Regardless of what people say, I have a strange sense of humor and what I think is funny is what I think is funny. My fanbase found me – I was doing radio commentaries. I got an underground following and then when they came to my shows and they found out it was way more than that then they just came for the jokes. I got a great following. And my following is people out to laugh and have a good time. They’re good folks, they’re not out to hurt anybody, they just want to laugh and be entertained. They’re sick of going to shows where there’s a comedian preaching at them for an hour and a half: ‘I know this, I’m up here, I’m smarter than you, you’re not laughing at the joke because it’s over your head.’ I’m like, no, they’re not laughing at the joke cus it ain’t funny.
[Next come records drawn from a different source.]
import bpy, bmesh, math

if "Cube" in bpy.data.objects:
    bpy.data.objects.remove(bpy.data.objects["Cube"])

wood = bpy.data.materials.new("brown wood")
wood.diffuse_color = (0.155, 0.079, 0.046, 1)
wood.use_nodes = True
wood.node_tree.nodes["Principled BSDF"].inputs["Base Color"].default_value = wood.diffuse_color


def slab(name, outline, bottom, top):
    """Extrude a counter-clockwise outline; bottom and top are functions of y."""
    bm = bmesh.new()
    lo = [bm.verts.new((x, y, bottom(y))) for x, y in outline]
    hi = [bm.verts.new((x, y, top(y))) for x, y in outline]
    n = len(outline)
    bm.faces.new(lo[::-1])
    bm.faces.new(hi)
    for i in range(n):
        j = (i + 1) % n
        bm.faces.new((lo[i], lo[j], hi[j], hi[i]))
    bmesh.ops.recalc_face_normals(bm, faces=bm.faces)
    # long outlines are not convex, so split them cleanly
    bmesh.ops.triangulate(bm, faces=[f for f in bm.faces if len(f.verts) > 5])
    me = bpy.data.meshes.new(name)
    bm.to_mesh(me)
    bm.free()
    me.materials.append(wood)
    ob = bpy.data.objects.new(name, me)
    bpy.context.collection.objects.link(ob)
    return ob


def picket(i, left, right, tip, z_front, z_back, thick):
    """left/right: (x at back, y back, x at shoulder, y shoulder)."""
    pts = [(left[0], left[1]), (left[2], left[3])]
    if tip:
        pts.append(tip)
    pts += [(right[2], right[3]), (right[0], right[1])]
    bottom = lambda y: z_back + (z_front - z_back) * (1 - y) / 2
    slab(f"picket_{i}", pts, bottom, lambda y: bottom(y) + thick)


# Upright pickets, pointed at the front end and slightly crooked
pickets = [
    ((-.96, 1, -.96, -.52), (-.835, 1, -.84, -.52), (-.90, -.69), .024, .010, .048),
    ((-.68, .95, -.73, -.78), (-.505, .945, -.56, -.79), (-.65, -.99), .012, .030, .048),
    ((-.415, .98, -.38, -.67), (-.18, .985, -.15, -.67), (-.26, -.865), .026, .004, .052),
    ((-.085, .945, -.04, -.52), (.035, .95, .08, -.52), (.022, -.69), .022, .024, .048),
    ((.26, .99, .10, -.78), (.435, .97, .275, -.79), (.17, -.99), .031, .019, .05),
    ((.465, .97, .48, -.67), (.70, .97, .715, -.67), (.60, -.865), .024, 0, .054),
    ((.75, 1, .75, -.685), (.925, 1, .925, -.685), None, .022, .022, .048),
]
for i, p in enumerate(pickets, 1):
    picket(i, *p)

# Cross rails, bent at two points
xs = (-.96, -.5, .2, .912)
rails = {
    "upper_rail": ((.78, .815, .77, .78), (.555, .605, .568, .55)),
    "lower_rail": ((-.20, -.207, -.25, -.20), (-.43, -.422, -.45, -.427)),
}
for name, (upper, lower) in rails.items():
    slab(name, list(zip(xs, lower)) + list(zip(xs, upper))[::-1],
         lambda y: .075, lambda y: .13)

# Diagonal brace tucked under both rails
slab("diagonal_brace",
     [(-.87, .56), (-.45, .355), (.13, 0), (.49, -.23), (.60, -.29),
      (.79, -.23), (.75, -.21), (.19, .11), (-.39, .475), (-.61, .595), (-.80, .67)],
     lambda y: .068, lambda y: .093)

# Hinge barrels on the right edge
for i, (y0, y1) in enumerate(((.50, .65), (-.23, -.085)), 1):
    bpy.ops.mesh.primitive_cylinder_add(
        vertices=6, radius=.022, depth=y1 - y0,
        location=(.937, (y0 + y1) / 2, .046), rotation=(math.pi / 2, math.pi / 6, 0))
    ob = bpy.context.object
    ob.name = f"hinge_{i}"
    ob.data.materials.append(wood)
I could never get this trend in comedy where it’s funny to be not funny. I don’t get it. You’re on stage to make people laugh, you’re not on stage to make the comedians in the back of the room laugh. So I just have always gone on stage and done what I think is funny. I don’t apologize for any of it; I think it’s all hilarious and in good taste. If somebody would follow me around in the course of the day they would be surprised at all the different people that are fans of mine and love to laugh and love comedy. They can call me controversial, whatever they want to call me. I just don’t listen to them.
Q: But isn’t there a line between what’s funny and what’s hurtful?
Larry the Cable Guy: Yeah there’s a line between what is and what isn’t. I try not to cross that line. I know what my fans think is and isn’t and I cross that bridge when I get to it. I know what jokes to push and what jokes not to push, it just depends on crowd to crowd. You never know what kind of crowd you’ll get in the course of the night. But I know what I want to do. So I don’t do what I don’t want to do.
The next question was some local guy asking him about a line in the movie where Mater mishears the words “Piston Cup.”
The answers Larry the Cable Guy gave were, to me, very vague. Obviously the jokes I quoted weren’t from the early 90s, and just because your audience eats up a gay bashing joke doesn’t make it a good joke to tell. (It should be noted that I think Larry has the right to tell whatever crummy jokes he wants, and that I don’t have a knee-jerk PC reaction to all crude or racial jokes – I think Sarah Silverman is brilliant, but her use of deeply offensive material arguably has a layer of meaning beneath it). What’s troubling is the question of whether or not a Larry the Cable Guy belongs in a kid’s film. What’s doubly troubling is that his character, Mater, is the best character in the film, the funniest thing in the film, and the very heart and soul of the film. So not only does that mean kids are more likely to develop an interest in this guy, it means I really liked a Larry the Cable Guy performance.
Over the rest of the week I’ll be bringing you interviews with Cars cast and filmmakers, including John Ratzenberger, Cheech Marin, Route 66 expert and the voice of Sherriff Michael Wallis (my favorite interview), and a rare audience with the great Paul Newman (conducted in the middle of the race track, an area big enough to support its own Dominos Pizza chain. Seriously. The track is so fucking big.). Also look for some stuff from animators and producers and production designers. We’re leading off with director John Lasseter, who has recently found himself elevated to exceptional heights as the result of the Disney/Pixar deal. For more on that, click here.